Six of the 17 chaplains for the Virginia State Police force have resigned because of new restrictions on prayer.
Earlier this month Col. W. Steven Flaherty, the state police superintendent, asked chaplains to offer only non-denominational prayers for public events and ceremonies.
One trooper was left with the impression that mentioning the name of Jesus was not allowed - a claim police spokeswoman Corinne Geller denies.
"There was no written directive nor were chaplains specifically told in their meetings with the executive staff and colonel that they could not use 'Jesus Christ' in their prayer," Geller said.
Flaherty said that the new rule does not apply to private ceremonies or individual counseling.
Still, many found that complying with the new directive would violate their conscience.
"There were several of us who felt that because of our convictions. about what the Bible says, we couldn't agree to go along with a generic prayer policy," said 13-year trooper Rex Carter, who works in Southwest Virginia.
Republican lawmakers in the state concurred, arguing that the new restrictions are a violation of the First Amendment and an attack on Christianity.
"For those of us who understand the importance of religion in American life and value the free expression of religion as one of our essential rights, the Kaine administration's directive is disappointing and disheartening," House Majority Leader H. Morgan Griffith, R-Salem, said.
"Censoring what these chaplains can say is a violation of their First Amendment right to freedom of expression," Del. Charles W. Carrico Sr., said.
The former state trooper is currently putting together an online petition to get the police department to rescind the new rule.

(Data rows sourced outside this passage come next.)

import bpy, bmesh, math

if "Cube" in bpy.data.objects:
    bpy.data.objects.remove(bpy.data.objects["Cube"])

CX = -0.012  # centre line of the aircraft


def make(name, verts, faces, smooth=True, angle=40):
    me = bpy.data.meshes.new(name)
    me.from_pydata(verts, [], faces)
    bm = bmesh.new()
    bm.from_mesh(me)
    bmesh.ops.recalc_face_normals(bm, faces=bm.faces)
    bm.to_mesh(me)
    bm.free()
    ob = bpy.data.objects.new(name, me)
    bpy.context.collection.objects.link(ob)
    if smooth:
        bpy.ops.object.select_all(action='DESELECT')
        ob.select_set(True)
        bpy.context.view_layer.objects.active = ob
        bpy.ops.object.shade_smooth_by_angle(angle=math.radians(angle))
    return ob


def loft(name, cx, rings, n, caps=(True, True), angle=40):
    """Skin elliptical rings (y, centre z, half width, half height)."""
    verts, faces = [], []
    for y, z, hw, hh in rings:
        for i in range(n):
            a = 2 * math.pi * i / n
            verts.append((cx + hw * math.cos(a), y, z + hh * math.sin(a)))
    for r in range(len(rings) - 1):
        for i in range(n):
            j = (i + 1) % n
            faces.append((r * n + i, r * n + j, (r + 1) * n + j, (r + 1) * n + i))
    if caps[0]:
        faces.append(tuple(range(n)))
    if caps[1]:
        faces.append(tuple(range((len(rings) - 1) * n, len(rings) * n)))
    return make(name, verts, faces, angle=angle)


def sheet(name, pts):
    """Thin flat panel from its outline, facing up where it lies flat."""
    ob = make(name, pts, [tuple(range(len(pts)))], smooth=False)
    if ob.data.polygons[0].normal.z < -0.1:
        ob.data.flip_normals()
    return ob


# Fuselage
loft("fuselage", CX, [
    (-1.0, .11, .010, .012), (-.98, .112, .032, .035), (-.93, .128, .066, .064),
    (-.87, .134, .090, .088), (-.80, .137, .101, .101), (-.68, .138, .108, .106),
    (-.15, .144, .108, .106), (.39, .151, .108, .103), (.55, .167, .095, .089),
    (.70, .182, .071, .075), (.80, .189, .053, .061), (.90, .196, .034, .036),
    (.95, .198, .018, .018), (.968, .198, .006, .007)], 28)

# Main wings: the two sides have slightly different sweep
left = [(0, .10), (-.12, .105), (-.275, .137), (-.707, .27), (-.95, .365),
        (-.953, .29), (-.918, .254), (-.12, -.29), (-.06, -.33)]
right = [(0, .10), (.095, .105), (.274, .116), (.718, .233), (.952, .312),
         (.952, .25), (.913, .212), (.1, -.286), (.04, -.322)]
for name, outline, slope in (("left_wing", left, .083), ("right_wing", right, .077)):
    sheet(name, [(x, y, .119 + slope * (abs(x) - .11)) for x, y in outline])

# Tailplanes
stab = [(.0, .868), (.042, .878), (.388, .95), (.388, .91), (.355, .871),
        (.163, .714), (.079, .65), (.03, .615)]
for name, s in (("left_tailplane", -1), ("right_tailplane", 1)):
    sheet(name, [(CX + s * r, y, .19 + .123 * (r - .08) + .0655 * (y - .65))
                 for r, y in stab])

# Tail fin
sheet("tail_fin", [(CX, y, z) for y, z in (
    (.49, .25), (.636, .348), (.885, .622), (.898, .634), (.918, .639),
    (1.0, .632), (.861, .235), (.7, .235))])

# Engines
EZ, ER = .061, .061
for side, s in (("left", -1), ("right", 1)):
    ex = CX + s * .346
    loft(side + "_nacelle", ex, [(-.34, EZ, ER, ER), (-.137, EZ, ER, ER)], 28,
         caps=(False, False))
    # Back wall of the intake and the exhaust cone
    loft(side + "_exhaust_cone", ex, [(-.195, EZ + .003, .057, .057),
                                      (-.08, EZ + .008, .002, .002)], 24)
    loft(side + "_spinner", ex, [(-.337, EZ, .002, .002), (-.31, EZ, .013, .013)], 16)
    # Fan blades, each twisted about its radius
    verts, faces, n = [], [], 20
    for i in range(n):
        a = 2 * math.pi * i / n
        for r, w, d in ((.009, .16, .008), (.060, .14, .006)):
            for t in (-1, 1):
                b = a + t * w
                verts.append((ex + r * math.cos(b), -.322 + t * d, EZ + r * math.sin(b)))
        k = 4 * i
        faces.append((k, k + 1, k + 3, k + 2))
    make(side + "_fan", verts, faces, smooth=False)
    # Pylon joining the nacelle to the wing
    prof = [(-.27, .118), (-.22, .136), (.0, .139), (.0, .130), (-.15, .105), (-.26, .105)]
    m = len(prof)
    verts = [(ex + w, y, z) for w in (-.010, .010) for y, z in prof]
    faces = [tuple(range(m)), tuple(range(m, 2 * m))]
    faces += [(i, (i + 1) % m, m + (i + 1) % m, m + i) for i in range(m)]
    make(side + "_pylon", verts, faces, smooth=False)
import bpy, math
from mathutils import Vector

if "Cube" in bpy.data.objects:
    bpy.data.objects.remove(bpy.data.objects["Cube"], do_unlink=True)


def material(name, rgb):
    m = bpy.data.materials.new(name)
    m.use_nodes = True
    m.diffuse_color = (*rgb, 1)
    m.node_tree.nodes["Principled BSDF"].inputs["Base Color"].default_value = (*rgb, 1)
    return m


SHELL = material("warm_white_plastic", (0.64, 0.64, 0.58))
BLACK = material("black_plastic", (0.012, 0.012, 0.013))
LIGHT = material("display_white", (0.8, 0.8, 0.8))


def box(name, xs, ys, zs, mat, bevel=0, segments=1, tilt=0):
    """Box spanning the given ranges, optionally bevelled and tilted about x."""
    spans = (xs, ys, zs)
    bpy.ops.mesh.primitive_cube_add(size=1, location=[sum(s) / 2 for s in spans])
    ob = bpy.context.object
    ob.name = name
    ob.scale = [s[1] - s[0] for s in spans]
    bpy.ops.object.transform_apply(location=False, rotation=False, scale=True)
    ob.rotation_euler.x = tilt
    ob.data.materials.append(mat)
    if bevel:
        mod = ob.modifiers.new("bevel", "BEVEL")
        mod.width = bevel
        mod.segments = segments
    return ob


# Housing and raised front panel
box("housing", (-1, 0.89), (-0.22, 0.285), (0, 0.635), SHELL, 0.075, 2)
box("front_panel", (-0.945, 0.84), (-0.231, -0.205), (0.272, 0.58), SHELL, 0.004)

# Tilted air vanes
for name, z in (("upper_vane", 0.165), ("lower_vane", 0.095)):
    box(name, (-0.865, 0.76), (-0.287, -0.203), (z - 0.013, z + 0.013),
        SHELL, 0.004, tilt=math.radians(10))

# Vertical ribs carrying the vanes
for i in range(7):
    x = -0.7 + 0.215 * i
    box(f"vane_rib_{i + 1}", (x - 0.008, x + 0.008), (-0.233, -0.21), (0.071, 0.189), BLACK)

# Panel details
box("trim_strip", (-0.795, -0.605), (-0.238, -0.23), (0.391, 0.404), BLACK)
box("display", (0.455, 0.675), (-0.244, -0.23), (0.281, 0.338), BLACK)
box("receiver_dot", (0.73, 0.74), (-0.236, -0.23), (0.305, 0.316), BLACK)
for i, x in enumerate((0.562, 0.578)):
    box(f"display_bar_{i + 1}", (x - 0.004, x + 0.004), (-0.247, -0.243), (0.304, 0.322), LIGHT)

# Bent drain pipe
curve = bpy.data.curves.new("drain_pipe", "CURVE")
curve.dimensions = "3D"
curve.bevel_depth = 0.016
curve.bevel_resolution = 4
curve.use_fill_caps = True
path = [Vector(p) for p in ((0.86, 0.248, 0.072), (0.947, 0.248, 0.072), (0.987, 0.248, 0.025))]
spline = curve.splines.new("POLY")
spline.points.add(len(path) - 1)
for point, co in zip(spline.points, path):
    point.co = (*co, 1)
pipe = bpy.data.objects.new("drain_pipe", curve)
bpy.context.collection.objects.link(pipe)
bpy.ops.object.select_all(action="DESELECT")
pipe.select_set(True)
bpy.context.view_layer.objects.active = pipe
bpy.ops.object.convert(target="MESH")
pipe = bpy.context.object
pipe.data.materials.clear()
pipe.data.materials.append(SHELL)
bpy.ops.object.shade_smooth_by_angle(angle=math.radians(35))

The state chaplain program, created in 1979, was designed to minister to department employees and grieving loved ones.
Source: The Virginian Pilot, The Washington Post, Lynchburg News Advance